Of all the fermented foods and beverages kombucha is possibly the weirdest and most difficult to get your head around. The very idea of fermented tea seems a bridge too far for some reason. The sight of fermenting kombucha does nothing to help this. Look at it up close and tell me it doesn’t look like a scene from an apocalyptic film with an alien overlord hovering above.
All acquired tastes require a level of adventurous curiosity, or a good introduction, to ensure the first taste encourages another before the appeal of the product reveals itself. Often the result of that first taste is largely based on expectations. If you were only told that kombucha is a fermented tea what would your expectation be? I know mine were not good, even though I had been a beer brewer for a few years before trying it, and was very comfortable with the idea of fermenting things.
If, however, you were told less of what kombucha is technically, and more about the balance of sweet and tangy sour complementing the underlying floral tea flavours, the spritsy refreshing carbonation and dry finish offering great refreshment, your expectations would be framed differently and you would be more likely to appreciate the drink since your expectations would be referenced as good rather than bad.
What are its origins?
As with many fermented products, the origins are somewhat obscure. Kombucha is thought to have originated in Manchuria (modern northeast China) around 200 BC. From there it seems to have found its way into Russia, from where it was taken to Western Europe by German prisoners of war following the First World War. The current explosion of interest is due to renewed interest many fermented products relating to gut biodiversity and the health benefits of probiotics.
How is it made?
Kombucha is made by fermenting sweet tea.

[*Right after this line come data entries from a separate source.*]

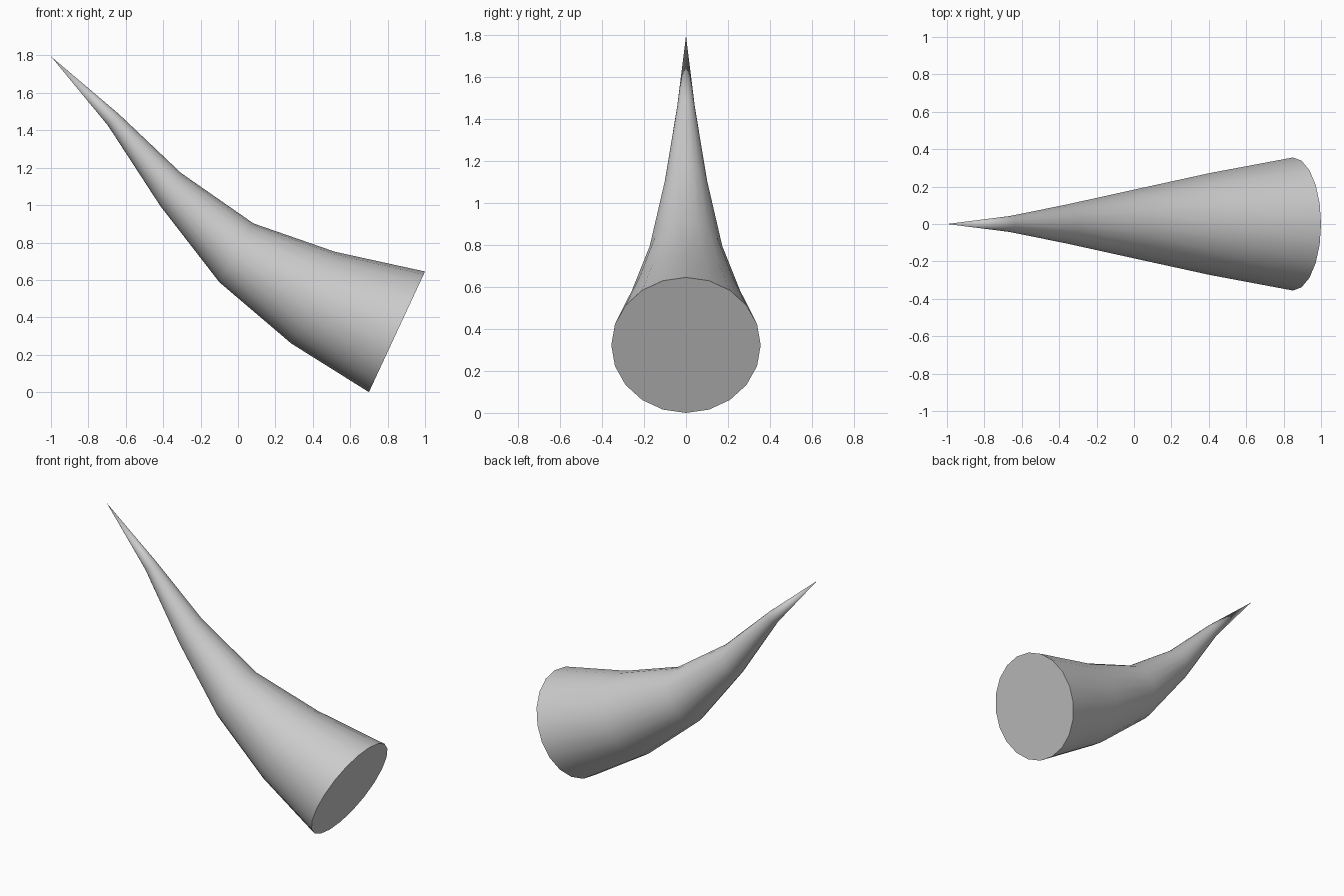
import bpy, bmesh, math
from mathutils import Vector

if "Cube" in bpy.data.objects:
    bpy.data.objects.remove(bpy.data.objects["Cube"])

SIDES = 20
# upper and lower edge of each ring in the side profile (x, z), base to tip
RINGS = [
    ((1.0, 0.645), (0.70, 0.0)),
    ((0.52, 0.75), (0.285, 0.26)),
    ((0.083, 0.902), (-0.10, 0.588)),
    ((-0.305, 1.172), (-0.415, 0.995)),
    ((-0.635, 1.485), (-0.695, 1.425)),
]
TIP = (-1.0, 0, 1.795)

bm = bmesh.new()
loops = []
for top, bottom in RINGS:
    t, b = Vector((top[0], 0, top[1])), Vector((bottom[0], 0, bottom[1]))
    centre, up = (t + b) / 2, (t - b) / 2
    side = Vector((0, up.length, 0))
    loops.append([bm.verts.new(centre + up * math.cos(a) + side * math.sin(a))
                  for a in (2 * math.pi * i / SIDES for i in range(SIDES))])

# tapering wall
for r0, r1 in zip(loops, loops[1:]):
    for i in range(SIDES):
        j = (i + 1) % SIDES
        bm.faces.new((r0[i], r0[j], r1[j], r1[i]))

# pointed tip and flat base
tip = bm.verts.new(TIP)
for i in range(SIDES):
    bm.faces.new((loops[-1][i], loops[-1][(i + 1) % SIDES], tip))
bm.faces.new(loops[0])
bmesh.ops.recalc_face_normals(bm, faces=bm.faces)

mesh = bpy.data.meshes.new("horn")
bm.to_mesh(mesh)
bm.free()
horn = bpy.data.objects.new("horn", mesh)
bpy.context.collection.objects.link(horn)
bpy.context.view_layer.objects.active = horn
horn.select_set(True)
bpy.ops.object.shade_smooth_by_angle(angle=math.radians(40))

Normally green or black tea is used but rooibos is also common in South Africa and has the added benefit of being caffeine free. The sweet tea is fermented by a host of yeasts and bacteria collectively referred to as a SCOBY (Symbiotic Culture of Bacteria and Yeast) forming a biofilm which is the floating pancake thing you would have seen in any fermenting komucha.
Sugar is the food for the yeast and bacteria, which gets converted into alcohol, carbon dioxide and, through further reactions, into acetic acid giving the distinctive tangy flavour. The amount of sugar and control of the fermentation process will determine how much alcohol is produced and also how much residual sweetness remains after fermentation. The residual sweetness balances the acetic acid and will vary based on recipe or personal preference. Sugar can come from basic cane sugar, or another sugar source such as honey or fruit. Fruit additions are common in many commercial or homebrewed versions for extra complexity and to introduce additional interesting flavours – and often to somewhat mask the base flavour of the kombucha.
Is Kombucha good for you?
In the world of natural remedies kombucha has often been touted as some kind of miracle drink with some even going so far as to suggest it can cure cancer. The fact is that there are almost no human studies on the benefits of kombucha. It is however (mostly) made from green tea and contains a range of bacteria which may have a probiotic function and there is a wealth of research on the health benefits of these. Studies suggest drinking green tea can reduce cholesterol, help control blood sugar, and reduce the risk of certain cancers. Diversity in gut biome has been linked to many ailments including heart disease, cancer, depression and dementia.
The interactions in this regard are complex and much still needs to be understood, especially about improving the gut biome. It is unlikely that simply supplementing with probiotics will make significant differences. Probiotics do however assist with digestion, inflammation and weight loss. It’s fair to expect that kombucha would deliver some of the same health benefits but it is far from certain and limited in its potential. Importantly, the strains of bacteria in kombucha are different to those in most medical probiotics, so kombucha should not be seen as a replacement for these supplements.
It’s important to be aware of the potential risks involved as well. As with all fermentations, there is a risk of the batch getting infected which could make you very sick if you consume it. To mitigate this you could buy your kombucha from a reputable brewer or, if you are keen to make your own, be sure to do sufficient research to understand the process and potential problems and to undertake and monitor your brewing closely.
Remember that, since this is a fermented product, it will contain some alcohol. For most commercial versions this will be less than 0.5% which is basically non-alcoholic but this can go up to as much as 3% ABV for home brewed batches. One final consideration is the acidity of kombucha which can cause acidosis if consumed in excess or by regularly drinking over-fermented product (with too much acetic acid). All of these potential risks are easy to manage, and the brewing of kombucha is a very simple process, so don’t be discouraged from trying to brew your own. As with all home cooking doing it yourself means complete control to tailor the flavours to your own preferences.
Why is it so delicious?
Given the refreshing and satisfying yet complex flavour profile kombucha is a great alternative to alcoholic drinks even showing good potential to pair with food. Also, with its relatively low sugar content, kombucha is a great alternative to soft drinks. It may not be the miracle cure some have claimed, but it is a wonderful and versatile drink and once you have acquired the taste for it you find yourself craving its sweet and tangy flavours.